Lack of resources is an issue as well, she said. "We don't have enough resources—books and all of that—for school. I had to share a book with two or three other students. And the amount of students in class is ridiculous."
Kuijper said that structural problems in the city's education system had led the teachers' union to this point. In particular, he pointed to increased funding for charter schools, at the expense of public school coffers. "What we're really asking for is equity," he said. "Every charter school I've ever been in has iPads. In every classroom, they have smartboards, they have air conditioning. We have none of that. It's creating two separate and unequal systems."
Chicago's charter schools, whose employees are non-union, will remain open for the duration of the strike. Chicago Mayor Rahm Emanuel and his predecessor Richard Daley have both been long time charter school expansion advocates, while teachers unions typically oppose the creation of schools with non-union (and frequently less well-compensated) staff.
"The charter schools in our area do not deliver a superior education, but they do very aggressive marketing campaigns, and they do tend to steer away from the students with highest needs and require more resources to educate,' said Barrett. "We're left with a situation where we have not enough resources to educate the remaining students who may be coming in with more challenges."
Kuijper blasted the education infrastructure Emanuel is working to create as "a two-tiered system with the haves and have nots, where you have people attending the charter system who are most compliant, most ready for charter school life."
"This only happens for certain races and classes of students," he went on. "It would never happen in the suburbs which are mostly white." A recent New York Times report suggested that charter schools have contributed significantly to the resegregation of New York's own education system.
University of Oregon professor Gordon Lafer, an expert in labor law, said, "A lot of people around the country are looking at this as a stand of the teachers' union against ... a set of things which people with money or political power, such as Mayor Emanuel, do not accept for their own kids." Powerful school reform advocates like Emanuel, New Jersey Governor Chris Christie and philanthropist Bill Gates "all send their children to schools with small class sizes and face-to-face instruction."
Of the "two-tiered system," he said, "the teachers' union is really the only political counterweight of any significance to that trend."

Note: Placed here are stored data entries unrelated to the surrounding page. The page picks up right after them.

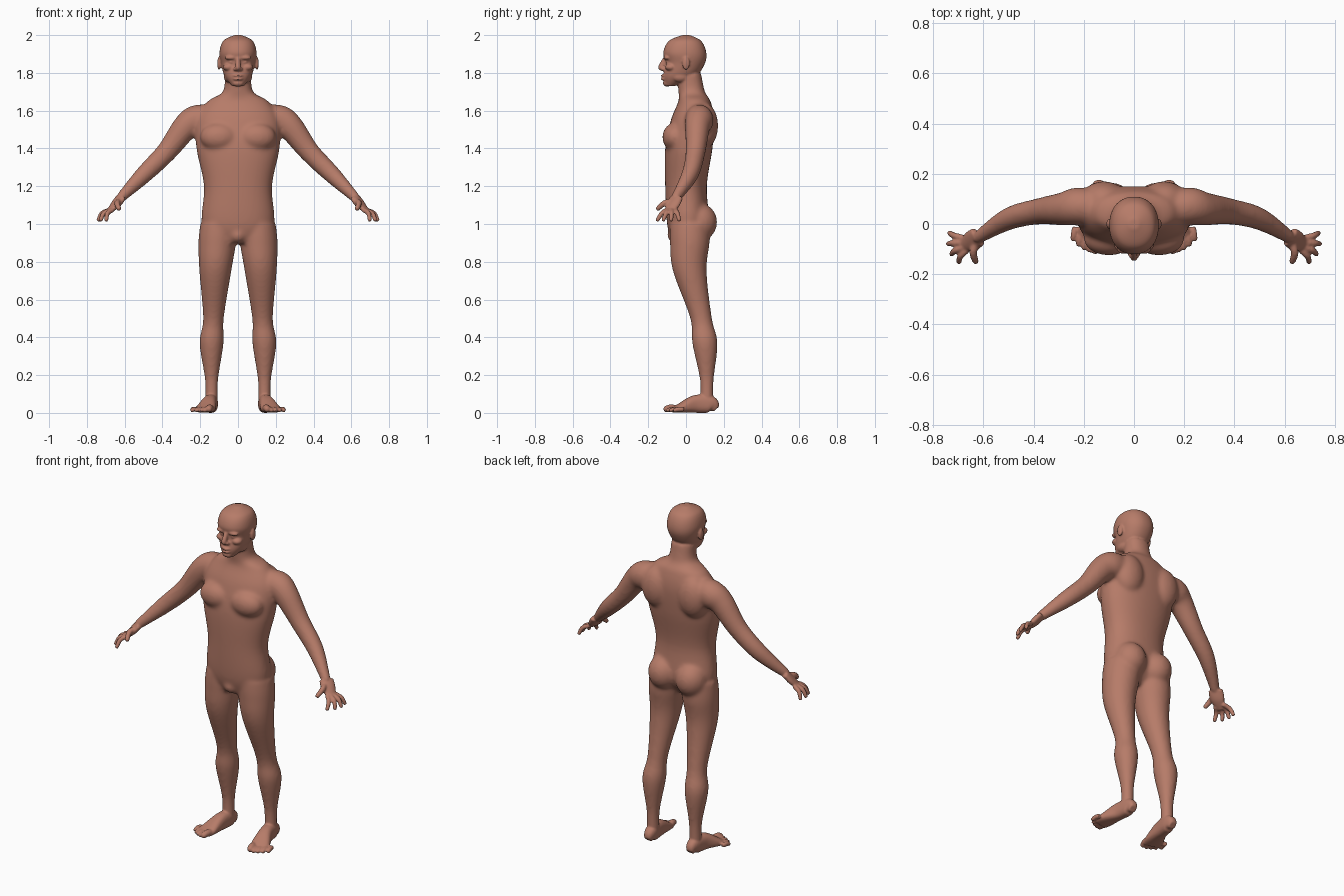
import bpy, bmesh, math
from mathutils import Vector, Matrix

cube = bpy.data.objects.get("Cube")
if cube:
    bpy.data.objects.remove(cube, do_unlink=True)

SIDEWAYS = Vector((1, 0, 0))
UP = Vector((0, 0, 1))


def spline(rows, steps=6):
    """Catmull-Rom interpolation of whole section rows."""
    points = [Vector(row) for row in rows]
    last = len(points) - 1
    result = []
    for i, (start, end) in enumerate(zip(points, points[1:])):
        leave = (end - points[max(i - 1, 0)]) / 2
        arrive = (points[min(i + 2, last)] - start) / 2
        for step in range(steps):
            t = step / steps
            ease = t * t * (3 - 2 * t)
            result.append(start.lerp(end, ease)
                          + leave * t * (1 - t) ** 2
                          - arrive * t * t * (1 - t))
    result.append(points[last])
    return result


def loft(bm, rows, hint, axis=None, power=2, sides=32):
    """Skin sections of (x, y, z, radius along hint, radius across)."""
    rows = spline(rows)
    last = len(rows) - 1
    rings = []
    for i, row in enumerate(rows):
        centre = Vector(row[:3])
        before = Vector(rows[max(i - 1, 0)][:3])
        after = Vector(rows[min(i + 1, last)][:3])
        along = axis or (after - before).normalized()
        u = (hint - along * hint.dot(along)).normalized()
        v = along.cross(u)
        ring = []
        for k in range(sides):
            angle = math.tau * k / sides
            c, s = math.cos(angle), math.sin(angle)
            c = math.copysign(abs(c) ** (2 / power), c)
            s = math.copysign(abs(s) ** (2 / power), s)
            ring.append(bm.verts.new(centre + u * c * row[3] + v * s * row[4]))
        rings.append(ring)
    for low, high in zip(rings, rings[1:]):
        for k in range(sides):
            n = (k + 1) % sides
            bm.faces.new((low[k], low[n], high[n], high[k]))
    bm.faces.new(reversed(rings[0]))
    bm.faces.new(rings[-1])


def limb(bm, rows, wide=1, hint=UP, axis=None):
    """Loft a path of (x, y, z, radius) with one width ratio."""
    loft(bm, [(x, y, z, r, r * wide) for x, y, z, r in rows], hint, axis)


def column(bm, rows):
    """Upright central loft from (height, half width, front, back)."""
    sections = [(0, (front + back) / 2, z, width, (back - front) / 2)
                for z, width, front, back in rows]
    loft(bm, sections, SIDEWAYS, UP, power=2.2, sides=48)


def blob(bm, centre, radii):
    place = Matrix.Translation(centre) @ Matrix.Diagonal(radii).to_4x4()
    bmesh.ops.create_icosphere(bm, subdivisions=4, radius=1, matrix=place)


def digit(bm, base, tip, radius, lift):
    """Finger or toe with a slight knuckle bend and a rounded tip."""
    middle = (base + tip) / 2 + lift
    end = tip + (tip - middle).normalized() * radius / 2
    limb(bm, [(*base, radius), (*middle, radius), (*tip, radius * .8),
              (*end, radius * .3)])


def mirror(bm):
    copy = bmesh.ops.duplicate(bm, geom=bm.verts[:] + bm.edges[:] + bm.faces[:])
    verts = [item for item in copy["geom"] if isinstance(item, bmesh.types.BMVert)]
    bmesh.ops.scale(bm, vec=(-1, 1, 1), verts=verts)


def fuse(bm, name, voxel, rounds):
    """Weld overlapping parts into one smooth skin."""
    bmesh.ops.recalc_face_normals(bm, faces=bm.faces[:])
    mesh = bpy.data.meshes.new(name)
    bm.to_mesh(mesh)
    bm.free()
    ob = bpy.data.objects.new(name, mesh)
    bpy.context.collection.objects.link(ob)
    remesh = ob.modifiers.new("weld", 'REMESH')
    remesh.mode = 'VOXEL'
    remesh.voxel_size = voxel
    remesh.use_smooth_shade = True
    smooth = ob.modifiers.new("soften", 'SMOOTH')
    smooth.factor = .5
    smooth.iterations = rounds
    graph = bpy.context.evaluated_depsgraph_get()
    result = bpy.data.meshes.new_from_object(ob.evaluated_get(graph))
    ob.modifiers.clear()
    ob.data = result
    bpy.data.meshes.remove(mesh)
    return ob


# Limbs and large muscles, mirrored
bm = bmesh.new()
arm = [(.14, .06, 1.56, .07), (.22, .07, 1.55, .08), (.28, .06, 1.51, .07),
       (.38, .05, 1.38, .055), (.5, .02, 1.26, .047), (.63, -.06, 1.13, .026)]
limb(bm, arm, wide=.95)
leg = [(.1, .02, 1, .1), (.11, .02, .9, .1), (.12, .02, .75, .085),
       (.13, .08, .5, .055), (.14, .1, .37, .064), (.14, .11, .18, .036),
       (.14, .11, .05, .034)]
limb(bm, leg, wide=1.05, hint=SIDEWAYS, axis=UP)
chest, buttock, shoulder_blade = (.1, -.06, 1.46), (.09, .07, 1.01), (.12, .1, 1.52)
blob(bm, chest, (.1, .065, .075))
blob(bm, buttock, (.09, .095, .1))
blob(bm, shoulder_blade, (.09, .07, .12))
mirror(bm)

# Torso and neck
torso = [(.9, .1, -.07, .06), (1, .19, -.1, .12), (1.2, .18, -.11, .11),
         (1.4, .22, -.11, .14), (1.55, .22, -.08, .15), (1.65, .16, -.04, .13),
         (1.7, .08, -.04, .1), (1.8, .07, -.05, .08)]
column(bm, torso)
groin = (0, -.06, .94)
blob(bm, groin, (.04, .04, .04))
core = fuse(bm, "core", voxel=.01, rounds=10)

# Hands: a flat palm with four fanned fingers and a thumb
bm = bmesh.new()
limb(bm, [(.62, -.05, 1.14, .02), (.65, -.07, 1.1, .02), (.69, -.09, 1.06, .01)], wide=2)
palm = Vector((.64, -.07, 1.11))
bend = Vector((.01, 0, .01))
for i in range(4):
    angle = math.radians(25 * i - 55)
    reach = Vector((math.cos(angle), math.sin(angle), -.9)) / 10
    digit(bm, palm + reach * .4, palm + reach, .0125, bend)
thumb = Vector((.63, -.08, 1.12))
digit(bm, thumb, thumb + Vector((0, -.07, -.04)), .015, bend)

# Feet: sections of (x, y, half height, half width) resting on the ground
foot = [(.14, .16, .02, .02), (.14, .13, .045, .034), (.15, .05, .047, .038),
        (.17, -.03, .025, .052), (.18, -.07, .013, .048)]
loft(bm, [(x, y, half, half, width) for x, y, half, width in foot], UP, power=2.5)
for i in range(5):
    radius = .013 if i else .019
    tip = Vector((.155 + .022 * i, .003 * i * i - .11, radius))
    digit(bm, tip + Vector((-.01, .05, .005)), tip, radius, UP * .004)

# Paired head features
ear, jaw, cheek = (.1, 0, 1.85), (.05, -.03, 1.78), (.05, -.08, 1.83)
brow, eye, nostril = (.036, -.1, 1.88), (.036, -.09, 1.857), (.014, -.12, 1.82)
blob(bm, ear, (.01, .02, .035))
blob(bm, jaw, (.025, .045, .03))
blob(bm, cheek, (.03, .03, .02))
blob(bm, brow, (.034, .02, .012))
blob(bm, eye, (.016, .018, .01))
blob(bm, nostril, (.011, .014, .009))
mirror(bm)

# Skull, nose, lips and chin
skull = [(1.73, .03, -.11, -.06), (1.78, .07, -.12, .05), (1.85, .09, -.108, .1),
         (1.91, .098, -.12, .107), (1.97, .078, -.09, .08), (2, .02, -.02, .02)]
column(bm, skull)
nose = [(0, -.11, 1.88, .01), (0, -.13, 1.83, .015), (0, -.12, 1.81, .01)]
limb(bm, nose, wide=1.2, hint=SIDEWAYS, axis=UP)
for height in (1.768, 1.785):
    blob(bm, (0, -.114, height), (.027, .02, .0075))
chin = (0, -.1, 1.745)
blob(bm, chin, (.03, .022, .018))

# One continuous skin
bm.from_mesh(core.data)
bpy.data.objects.remove(core, do_unlink=True)
body = fuse(bm, "body", voxel=.0055, rounds=3)
body.data.polygons.foreach_set("use_smooth", [True] * len(body.data.polygons))

skin = bpy.data.materials.new("warm brown skin")
skin.use_nodes = True
colour = (.47, .2, .14, 1)
skin.diffuse_color = colour
skin.node_tree.nodes["Principled BSDF"].inputs["Base Color"].default_value = colour
body.data.materials.clear()
body.data.materials.append(skin)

While Kuijper said that charter schools were better funded and had superior accommodations, he pointed to research by the Economic Policy Institute that suggests, on balance, they don't have a better record than full public schools. The real advantage of charter schools, he argued, was that they lack accountability or transparency.
"I worked in a high-performing charter school for a year," he said. His school "issued demerits to students if they had their shoes untied. After four demerits they go to Saturday detention. After 12 Saturday detentions, you may not get your credit for freshman year."
"They bully these students into absurd degrees of compliance," he said. "In effect, they're creating a private school culture."
But for Barrett, there's far more at stake. "I think what we're seeing in Chicago is a different way of seeing a union's role, and a community's voice, in education," he said. "That's hard for people who are used to having a unilateral role in education decisions."
"We're going to fight as long as we need to fight," said Kuijper. "We're going to fight for what's right for kids."
Mitt Romney has weighed in on the strike, trying to tie the Chicago Teachers Union to the Obama administration. In a statement,he said that President Obama had sided with the teachers' unions, whereas he chose to "side with the parents and students depending on public schools." Obama has not yet spoken publicly about the strike.